## Instructions to follow
Starting at the first line of the data and ending at the line with "const mesh = addMesh(parent, name, new", copy each line exactly. Include both of those lines, but no pictures.
[Supplied information — start]
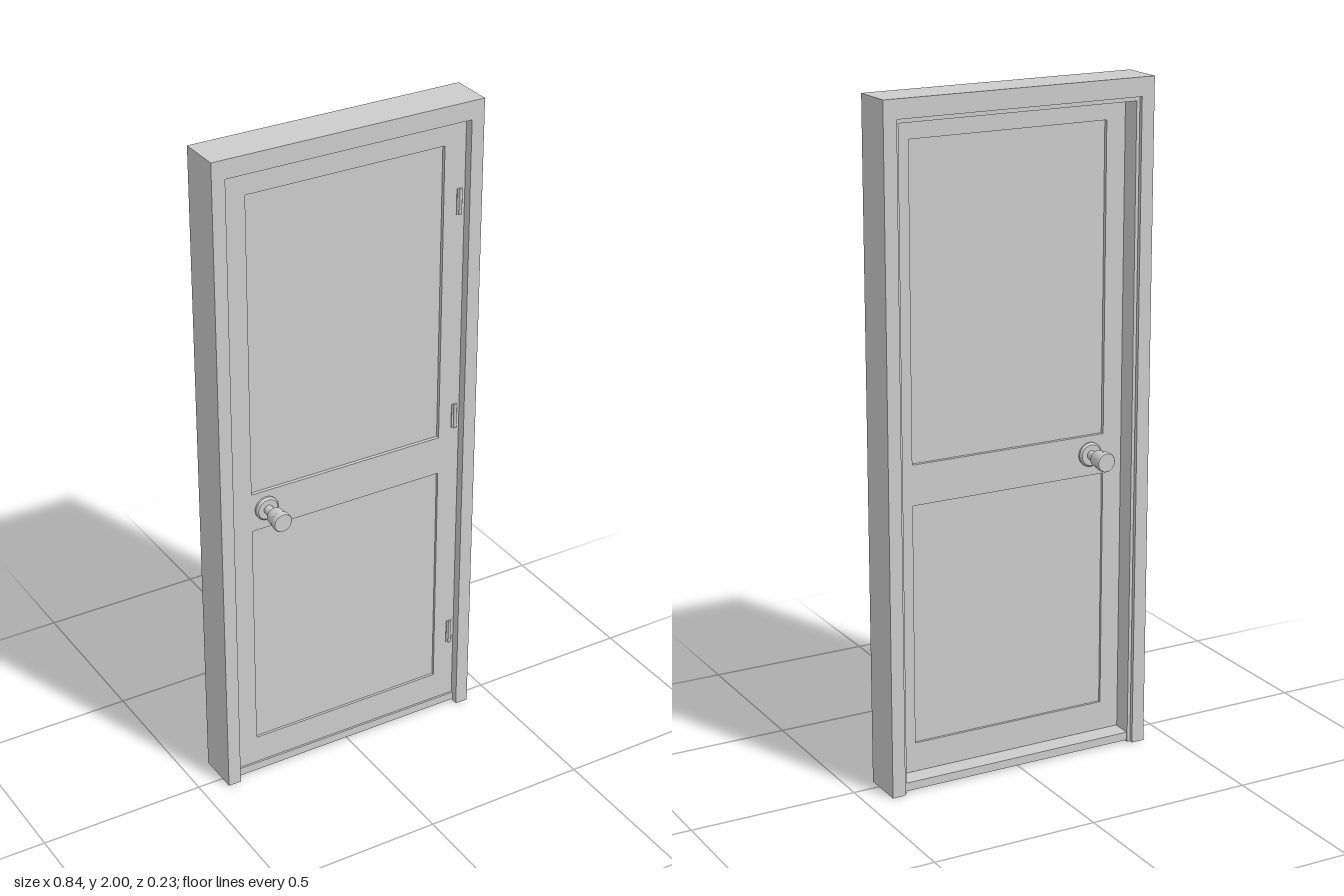
import * as THREE from 'three';

const material = new THREE.MeshStandardMaterial({ color: 0xcccccc });
const DOOR_FRONT = 0.016, DOOR_BACK = -0.018;

function addMesh(parent, name, geometry) {
  const mesh = new THREE.Mesh(geometry, material);
  mesh.name = name;
  parent.add(mesh);
  return mesh;
}

// Box given by its minimum and maximum corners
function addBox(parent, name, [x0, y0, z0], [x1, y1, z1]) {
  const mesh = addMesh(parent, name, new THREE.BoxGeometry(x1 - x0, y1 - y0, z1 - z0));
  mesh.position.set((x0 + x1) / 2, (y0 + y1) / 2, (z0 + z1) / 2);
  return mesh;
}

function rectangle(PathType, halfWidth, y0, y1) {
  const path = new PathType();
  path.moveTo(-halfWidth, y0);
  path.lineTo(halfWidth, y0);
  path.lineTo(halfWidth, y1);
  path.lineTo(-halfWidth, y1);
  path.closePath();
  return path;
}

function extrudeBetween(shape, z0, z1) {
  return new THREE.ExtrudeGeometry(shape, { depth: z1 - z0, bevelEnabled: false }).translate(0, 0, z0);
}

// Upside-down U: two legs and a head
function arch(outerX, outerY, innerX, innerY) {
  const points = [[-outerX, 0], [-innerX, 0], [-innerX, innerY], [innerX, innerY],
    [innerX, 0], [outerX, 0], [outerX, outerY], [-outerX, outerY]];
  return new THREE.Shape(points.map(([x, y]) => new THREE.Vector2(x, y)));
}

function createKnob() {
  const knob = new THREE.Group();
  knob.name = 'knob';
  // Rosette, neck and flared grip, as radius and distance from the door
  const rosette = [[0, 0], [0.036, 0], [0.036, 0.006], [0.031, 0.012], [0, 0.012]];
  const grip = [[0.014, 0.01], [0.014, 0.038], [0.025, 0.048], [0.0275, 0.078],
    [0.029, 0.08], [0.029, 0.094], [0.027, 0.097], [0, 0.097]];
  for (const [name, profile] of [['rosette', rosette], ['grip', grip]]) {
    // Each profile segment is its own surface, so that rims stay crisp
    for (let i = 0; i < profile.length - 1; i++) {
      const segment = [profile[i], profile[i + 1]].map(([r, h]) => new THREE.Vector2(r, h));
      addMesh(knob, name, new THREE.LatheGeometry(segment, 32).rotateX(Math.PI / 2));
    }
  }
  return knob;
}

export function createModel() {
  const model = new THREE.Group();
  model.name = 'door';

  // Fixed surround: outer frame, inner stop behind the leaf, threshold
  const surround = new THREE.Group();
  surround.name = 'surround';
  model.add(surround);
  addMesh(surround, 'frame', extrudeBetween(arch(0.42, 2, 0.38, 1.945), -0.09, 0.04));
  addMesh(surround, 'doorStop', extrudeBetween(arch(0.385, 1.95, 0.37, 1.932), -0.078, DOOR_BACK));
  addBox(surround, 'threshold', [-0.38, 0.005, -0.075], [0.38, 0.03, 0.02]);

  // Door leaf with two openings, filled by recessed panels
  const leaf = new THREE.Group();
  leaf.name = 'leaf';
  model.add(leaf);
  const openings = [['upperPanel', 0.96, 1.875, 0.011], ['lowerPanel', 0.12, 0.84, 0.008]];
  const leafShape = rectangle(THREE.Shape, 0.378, 0.032, 1.943);
  for (const [name, y0, y1, recess] of openings) {
    leafShape.holes.push(rectangle(THREE.Path, 0.31, y0, y1));
    addBox(leaf, name, [-0.312, y0 - 0.002, DOOR_BACK + recess], [0.312, y1 + 0.002, DOOR_FRONT - recess]);
  }
  addMesh(leaf, 'leafFrame', extrudeBetween(leafShape, DOOR_BACK, DOOR_FRONT));

  // Knobs on both faces
  const frontKnob = createKnob();
  frontKnob.position.set(-0.264, 0.905, DOOR_FRONT);
  const backKnob = createKnob();
  backKnob.position.set(-0.264, 0.905, DOOR_BACK);
  backKnob.rotation.y = Math.PI;
  leaf.add(frontKnob, backKnob);

  // Hinges: a thin plate and a pin on the left edge
  for (const y of [1.7, 1.02, 0.265]) {
    const hinge = new THREE.Group();
    hinge.name = 'hinge';
    hinge.position.set(0.36, y, DOOR_FRONT);
    addBox(hinge, 'hingePlate', [-0.008, -0.039, -0.004], [0.006, 0.039, 0.003]);
    addMesh(hinge, 'hingePin', new THREE.CylinderGeometry(0.005, 0.005, 0.078, 12)).position.set(0.003, 0, 0.003);
    model.add(hinge);
  }
  return model;
}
[Supplied information — finish]
## Answer to this problem
import * as THREE from 'three';

const material = new THREE.MeshStandardMaterial({ color: 0xcccccc });
const DOOR_FRONT = 0.016, DOOR_BACK = -0.018;

function addMesh(parent, name, geometry) {
  const mesh = new THREE.Mesh(geometry, material);
  mesh.name = name;
  parent.add(mesh);
  return mesh;
}

// Box given by its minimum and maximum corners
function addBox(parent, name, [x0, y0, z0], [x1, y1, z1]) {
  const mesh = addMesh(parent, name, new THREE.BoxGeometry(x1 - x0, y1 - y0, z1 - z0));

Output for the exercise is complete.